|Lecture 21||Confidence Intervals||How to measure and interpret confidence intervals||-|
|Lecture 22||Spearman Rank Correlation||How to measure monotonic but non-linear relationships||Sample Data|
|Lecture 23||p-Hacking and Multiple Comparisons Bias||How to avoid getting tricked by false positives||-|
|Topics in Finance|
|Lecture 24||Leverage||Using borrowed money to amplify returns||-|
|Lecture 25||Position Concentration Risk||The riskiness of investing in a small number of assets||-|
|Lecture 26||Estimating Covariance Matrices||Using covariance matrices to model portfolio volatility||Full US Stock|
|Lecture 27||Introduction to Volume, Slippage, and Liquidity||An overview of liquidity and how it can affect your trading strategies||Sample Data|
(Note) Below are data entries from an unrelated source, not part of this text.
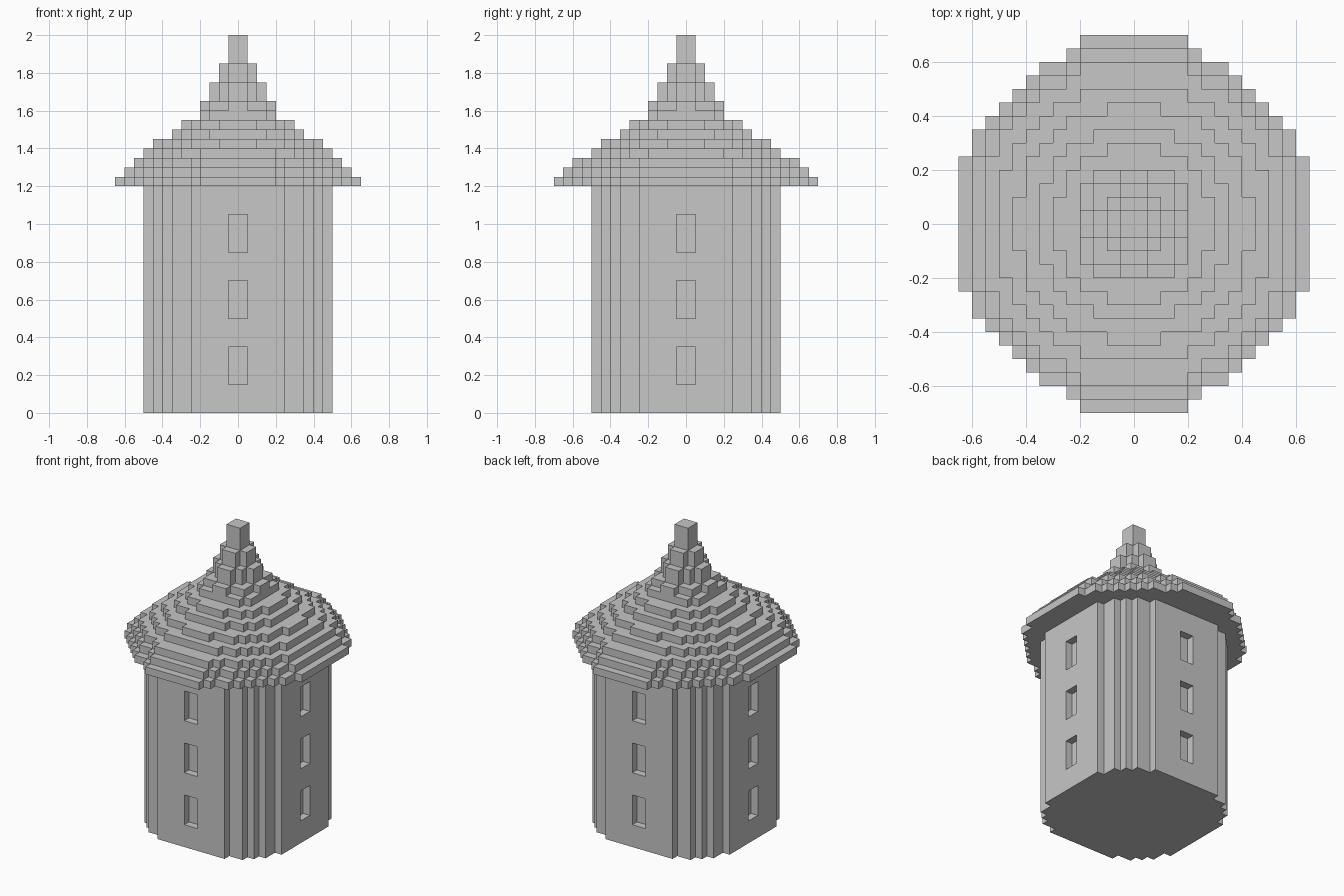
import bpy, bmesh, math
from mathutils import Matrix, Vector

U = 0.05  # size of one block

cube = bpy.data.objects.get("Cube")
if cube:
    bpy.data.objects.remove(cube, do_unlink=True)

stone = bpy.data.materials.new("grey stone")
stone.use_nodes = True
stone.diffuse_color = (0.57, 0.57, 0.57, 1)
bsdf = stone.node_tree.nodes["Principled BSDF"]
bsdf.inputs["Base Color"].default_value = stone.diffuse_color
bsdf.inputs["Roughness"].default_value = 0.9


def round_rows(radius, reach):
    """Half width in blocks of each row of a blocky disc, from the middle out."""
    rows = []
    for i in range(reach):
        y = i + 0.5
        rows.append(min(reach, math.floor(math.sqrt(radius ** 2 - y ** 2) + 0.5)))
    return rows


def outline(rows):
    """Stepped outline of the disc, counter-clockwise, without straight-run points."""
    right = []
    for i, w in enumerate(rows):
        if i and w == rows[i - 1]:
            right[-1] = (w, i + 1)
        else:
            right += [(w, i), (w, i + 1)]
    right = right[1:]  # the side runs straight through the middle
    left = [(-x, y) for x, y in reversed(right)]
    top = right + left
    return top + [(-x, -y) for x, y in top]


def add_tier(bm, rows, z0, z1, bottom):
    points = outline(rows)
    low = [bm.verts.new((x * U, y * U, z0)) for x, y in points]
    high = [bm.verts.new((x * U, y * U, z1)) for x, y in points]
    bm.faces.new(high)
    if bottom:
        bm.faces.new(low[::-1])
    n = len(points)
    for i in range(n):
        j = (i + 1) % n
        bm.faces.new((low[i], low[j], high[j], high[i]))


def finish(bm, name):
    mesh = bpy.data.meshes.new(name)
    bm.to_mesh(mesh)
    bm.free()
    mesh.materials.append(stone)
    obj = bpy.data.objects.new(name, mesh)
    bpy.context.scene.collection.objects.link(obj)
    return obj


# Tower wall: one tall blocky prism with broad flat sides
bm = bmesh.new()
add_tier(bm, round_rows(10.8, 10), 0, 1.2, True)
wall = finish(bm, "tower_wall")

# Window recesses: three on each of the four flat sides, one block deep
bm = bmesh.new()
for side in range(4):
    turn = Matrix.Rotation(side * math.pi / 2, 4, 'Z')
    for z in (0.25, 0.6, 0.95):
        place = Matrix.Translation(Vector((0, -0.5, z)))
        size = Matrix.Diagonal((0.1, 0.1, 0.2, 1))
        bmesh.ops.create_cube(bm, size=1, matrix=turn @ place @ size)
cutter = finish(bm, "window_cutter")
cutter.hide_render = True
cut = wall.modifiers.new("windows", 'BOOLEAN')
cut.operation = 'DIFFERENCE'
cut.solver = 'EXACT'
cut.object = cutter
bpy.context.view_layer.objects.active = wall
bpy.ops.object.modifier_apply(modifier=cut.name)
bpy.data.objects.remove(cutter, do_unlink=True)

# Roof: stacked discs; the lowest three reach one block further to front and back
bm = bmesh.new()
z = 1.2
roof = ((13.35, 13), (12.45, 12), (11.7, 11), (10.35, 10),
        (8.8, 9), (7.35, 7), (5.8, 6), (4.35, 4))
for i, (radius, reach) in enumerate(roof):
    rows = round_rows(radius, reach)
    if i < 3:
        rows.append(4)
    add_tier(bm, rows, z, z + U, i == 0)
    z += U
finish(bm, "roof")

# Spire: narrowing tiers up to a square tip
bm = bmesh.new()
for radius, reach, height in ((3.6, 4, 1), (2.6, 3, 2), (1.6, 2, 2), (0.8, 1, 3)):
    add_tier(bm, round_rows(radius, reach), z, z + height * U, False)
    z += height * U
finish(bm, "spire")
|Lecture 28||Market Impact Models||Understanding how your own trading activity moves the market price||Sample Data|
|Lecture 29||Universe Selection||Defining a trading universe||Full US Stock|
|Lecture 30||The Capital Asset Pricing Model and Arbitrage Pricing Theory||Using CAPM and Arbitrage Pricing Theory to evaluate risk||Full US Stock|
|Lecture 31||Beta Hedging||Hedging your algorithm's market risk||Sample Data|
|Lecture 32||Fundamental Factor Models||Using fundamental data in factor models||Full US Stock|
|Lecture 33||Portfolio Analysis with pyfolio||Evaluating backtest performance using pyfolio||-|
|Lecture 34||Factor Risk Exposure||Understanding and measuring your algorithm's exposure to common risk factors||Full US Stock|
|Lecture 35||Risk-Constrained Portfolio Optimization||Managing risk factor exposure||Full US Stock|
|Lecture 36||Principal Component Analysis||Using PCA to understand the key drivers of portfolio returns||Full US Stock|
|Lecture 37||Long-Short Equity||Introduction to market-neutral strategies||-|
|Lecture 38||Factor Analysis with Alphalens||Using Alphalens to evaluate alpha factors||Full US Stock|
|Lecture 39||Why You Should Hedge Beta and Sector Exposures||How hedging common risk exposures can improve portfolio performance||Full US Stock|
|Lecture 40||VaR and CVaR||Using Value at Risk to estimate potential loss||Full US Stock|
|Lecture 41||Integration, Cointegration, and Stationarity||Introduction to stationarity and cointegration, which underpins pairs trading||Sample Data|
Full US Stock
|Lecture 42||Introduction to Pairs Trading||A theoretical and practical introduction to pairs trading||Full US Stock|
|Lecture 43||Autocorrelation and AR Models||Understanding how autocorrelation creates tail risk||-|
|Lecture 44||ARCH, GARCH, and GMM||Introduction to volatility forecasting models||-|
|Lecture 45||Kalman Filters||Using Kalman filters to extract signals from noisy data||Sample Data|